My solution to the problem was the information diet. Oh yes, it works if followed like the bible. But unlike a normal diet, this diet is much harder because all it takes to break the diet is the click of a mouse. I do my best to keep up with the diet and what allows me to keep going this way is the presence of a cheat day. It is that one day a week when I allow myself the luxury of reading/watching/stalking whatever I like.

It’s on the cheat day that I open my google reader to find 100+ unread blog posts. I quickly skim through and read what I like (a few). It’s rare that I ever reach the end of the list before the end of the day. Those unread blog posts usually remain unread and the number of unread posts keeps growing. It’s those unread blog posts which have incited me to write this blog post (what an irony!)

I look at that growing number on my google reader and I feel like saying ‘what a waste!’. All those hours that really good people have spent writing those blog posts have gone to waste. And even if I forget the ones that I did not read, what is it that I gain from the ones that I do end up reading? May be a few moments of pleasure and wonder. If that’s all that blog posts are worth and if most will remain as unread posts in someone’s reader then isn’t blogging a big waste of time? These are thoughts that pursue me to ignore blogging.

But then I remember. Every week I derive immense pleasure in being able to share my thoughts here on this blog. I know people read the posts (at least a few). If their two minutes were spent reading this then I better write something that is worth their time. But it’s not just about them (although readers are very important), it’s also about me.  I learn every day. I can see a part of myself evolve with every blog post. There is a peculiar sense of joy in being able to convert a thought into a well-written piece of prose.

Beyond the reader’s pleasure and mine, there is something that we tend to ignore about the power of blogs. They can be places to gain some really good ideas. Steven Johnson explains this is in a superb talk (only 4 mins). He says that good ideas usually come from a process he calls the slow hunch. That usually, a good idea is a combination of two or more part ideas. This combination occurs when you allow them to brew in your head for sometime. This time allows them to come together in your head, if you have all the part ideas, or allows you to gather the remaining part ideas from people you meet, places you visit and things you learn.

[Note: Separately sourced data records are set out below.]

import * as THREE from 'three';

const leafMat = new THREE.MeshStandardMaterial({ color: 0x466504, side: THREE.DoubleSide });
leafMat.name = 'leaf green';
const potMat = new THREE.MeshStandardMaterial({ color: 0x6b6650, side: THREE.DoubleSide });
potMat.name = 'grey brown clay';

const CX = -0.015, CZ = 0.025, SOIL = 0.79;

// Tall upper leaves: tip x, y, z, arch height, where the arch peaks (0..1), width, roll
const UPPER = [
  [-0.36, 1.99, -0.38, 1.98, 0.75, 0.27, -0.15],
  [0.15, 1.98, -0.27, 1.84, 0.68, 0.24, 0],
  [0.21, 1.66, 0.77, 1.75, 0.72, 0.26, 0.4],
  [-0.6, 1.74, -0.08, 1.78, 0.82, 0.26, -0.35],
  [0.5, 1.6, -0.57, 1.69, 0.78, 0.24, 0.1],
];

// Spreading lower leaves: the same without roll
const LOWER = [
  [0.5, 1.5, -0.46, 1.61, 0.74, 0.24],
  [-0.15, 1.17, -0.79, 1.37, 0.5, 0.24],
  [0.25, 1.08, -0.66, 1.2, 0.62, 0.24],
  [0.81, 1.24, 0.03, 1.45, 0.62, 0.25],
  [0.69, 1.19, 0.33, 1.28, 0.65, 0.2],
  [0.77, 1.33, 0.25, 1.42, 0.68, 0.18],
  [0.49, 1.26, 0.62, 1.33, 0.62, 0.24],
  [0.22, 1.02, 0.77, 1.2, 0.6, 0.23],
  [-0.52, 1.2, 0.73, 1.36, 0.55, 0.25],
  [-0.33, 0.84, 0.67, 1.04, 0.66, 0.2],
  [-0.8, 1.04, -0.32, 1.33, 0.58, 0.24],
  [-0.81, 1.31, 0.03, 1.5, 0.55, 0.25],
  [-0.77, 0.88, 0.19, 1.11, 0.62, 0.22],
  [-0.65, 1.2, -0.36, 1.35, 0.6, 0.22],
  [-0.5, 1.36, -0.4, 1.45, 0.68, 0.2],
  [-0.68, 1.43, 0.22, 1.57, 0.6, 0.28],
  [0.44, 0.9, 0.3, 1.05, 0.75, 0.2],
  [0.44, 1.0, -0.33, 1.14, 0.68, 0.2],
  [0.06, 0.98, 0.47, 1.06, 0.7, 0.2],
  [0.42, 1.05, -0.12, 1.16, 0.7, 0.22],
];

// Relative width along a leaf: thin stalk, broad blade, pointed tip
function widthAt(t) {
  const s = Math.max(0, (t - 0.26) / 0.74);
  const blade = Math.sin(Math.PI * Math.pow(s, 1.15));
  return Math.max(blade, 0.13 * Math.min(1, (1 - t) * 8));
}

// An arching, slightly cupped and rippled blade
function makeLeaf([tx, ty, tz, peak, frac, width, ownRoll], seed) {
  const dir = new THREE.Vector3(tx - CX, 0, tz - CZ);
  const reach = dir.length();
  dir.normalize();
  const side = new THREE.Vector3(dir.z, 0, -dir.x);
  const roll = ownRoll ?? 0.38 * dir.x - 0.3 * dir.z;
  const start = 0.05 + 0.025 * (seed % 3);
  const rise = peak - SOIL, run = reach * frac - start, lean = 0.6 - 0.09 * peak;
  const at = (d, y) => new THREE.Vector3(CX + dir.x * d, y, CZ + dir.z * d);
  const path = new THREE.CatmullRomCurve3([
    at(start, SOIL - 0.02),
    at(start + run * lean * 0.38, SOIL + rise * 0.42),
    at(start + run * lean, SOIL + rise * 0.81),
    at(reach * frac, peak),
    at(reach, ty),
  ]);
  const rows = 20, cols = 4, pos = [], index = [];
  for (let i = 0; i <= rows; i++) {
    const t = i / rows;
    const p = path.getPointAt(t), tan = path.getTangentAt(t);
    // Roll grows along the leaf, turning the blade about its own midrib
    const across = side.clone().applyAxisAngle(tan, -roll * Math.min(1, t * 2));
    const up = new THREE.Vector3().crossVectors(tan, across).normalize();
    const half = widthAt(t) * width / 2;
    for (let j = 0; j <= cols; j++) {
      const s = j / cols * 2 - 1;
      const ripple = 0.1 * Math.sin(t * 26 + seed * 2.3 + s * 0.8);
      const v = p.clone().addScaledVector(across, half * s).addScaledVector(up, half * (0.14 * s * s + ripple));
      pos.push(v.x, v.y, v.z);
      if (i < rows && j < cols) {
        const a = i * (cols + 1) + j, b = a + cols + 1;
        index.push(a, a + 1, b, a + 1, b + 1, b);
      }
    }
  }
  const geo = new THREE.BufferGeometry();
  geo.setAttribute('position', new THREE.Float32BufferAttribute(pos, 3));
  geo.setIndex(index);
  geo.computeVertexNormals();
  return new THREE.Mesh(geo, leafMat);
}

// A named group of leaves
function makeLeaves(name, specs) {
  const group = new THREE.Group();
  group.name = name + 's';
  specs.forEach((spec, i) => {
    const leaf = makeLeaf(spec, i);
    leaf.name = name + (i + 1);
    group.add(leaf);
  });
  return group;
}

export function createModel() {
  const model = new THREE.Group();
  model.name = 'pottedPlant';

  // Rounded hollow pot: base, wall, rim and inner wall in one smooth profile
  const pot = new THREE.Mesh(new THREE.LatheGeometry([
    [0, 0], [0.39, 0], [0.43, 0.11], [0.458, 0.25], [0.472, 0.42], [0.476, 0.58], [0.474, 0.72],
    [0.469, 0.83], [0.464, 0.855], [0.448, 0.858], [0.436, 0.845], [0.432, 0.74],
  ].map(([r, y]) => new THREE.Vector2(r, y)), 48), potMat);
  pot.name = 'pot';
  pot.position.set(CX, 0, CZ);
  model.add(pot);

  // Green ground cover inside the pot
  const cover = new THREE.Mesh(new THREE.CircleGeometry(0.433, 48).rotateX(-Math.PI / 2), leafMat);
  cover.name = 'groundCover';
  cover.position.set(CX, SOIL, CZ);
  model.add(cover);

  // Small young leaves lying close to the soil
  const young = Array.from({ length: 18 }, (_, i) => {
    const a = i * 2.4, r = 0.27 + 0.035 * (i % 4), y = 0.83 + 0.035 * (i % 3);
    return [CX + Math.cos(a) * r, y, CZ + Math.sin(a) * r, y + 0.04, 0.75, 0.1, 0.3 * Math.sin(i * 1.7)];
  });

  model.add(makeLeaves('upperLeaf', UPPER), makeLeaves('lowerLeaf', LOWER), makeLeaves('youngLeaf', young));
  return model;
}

Reading blogs can more often than not serve that purpose. A blog is usually a place where raw ideas are shared and they are given for free to the readers for use. You can find parts of that great idea which has been waiting for its remaining parts and waiting to mature. I subscribe to a selected few blogs through email. These are the blogs that I religiously read and I’ve found many really good ideas through them. It’s probably because I’ve taken the time to grab everything that is on offer which meant that I did not miss out on that part idea which I was looking for.

There is one another advantage of reading blogs which is commonly ignored. If you read someone’s blog and read enough of it, you connect with the person in a way which is very different from any other connection that you can have with the person. Whenever I have to look someone up on the web, I try to look if they have a personal website or blog. If it’s someone you want to impress then just the words, “I read on your blog..” are enough to make the person take notice of you and give you a great first impression.

So should I support blogging or ignore it? As with most answers in life, there isn’t a yes or no answer to this. There are certainly a lot of poor blogs out there. They simply don’t deserve your attention but then there are some which absolutely do deserve your attention. It’s for you to find them. As for whether you should blog or not? I think it’s a very personal choice and one that only you can make. May be this extended conversation on blogging will be of some help.

Written while listening to Chillout radio on Last.fm.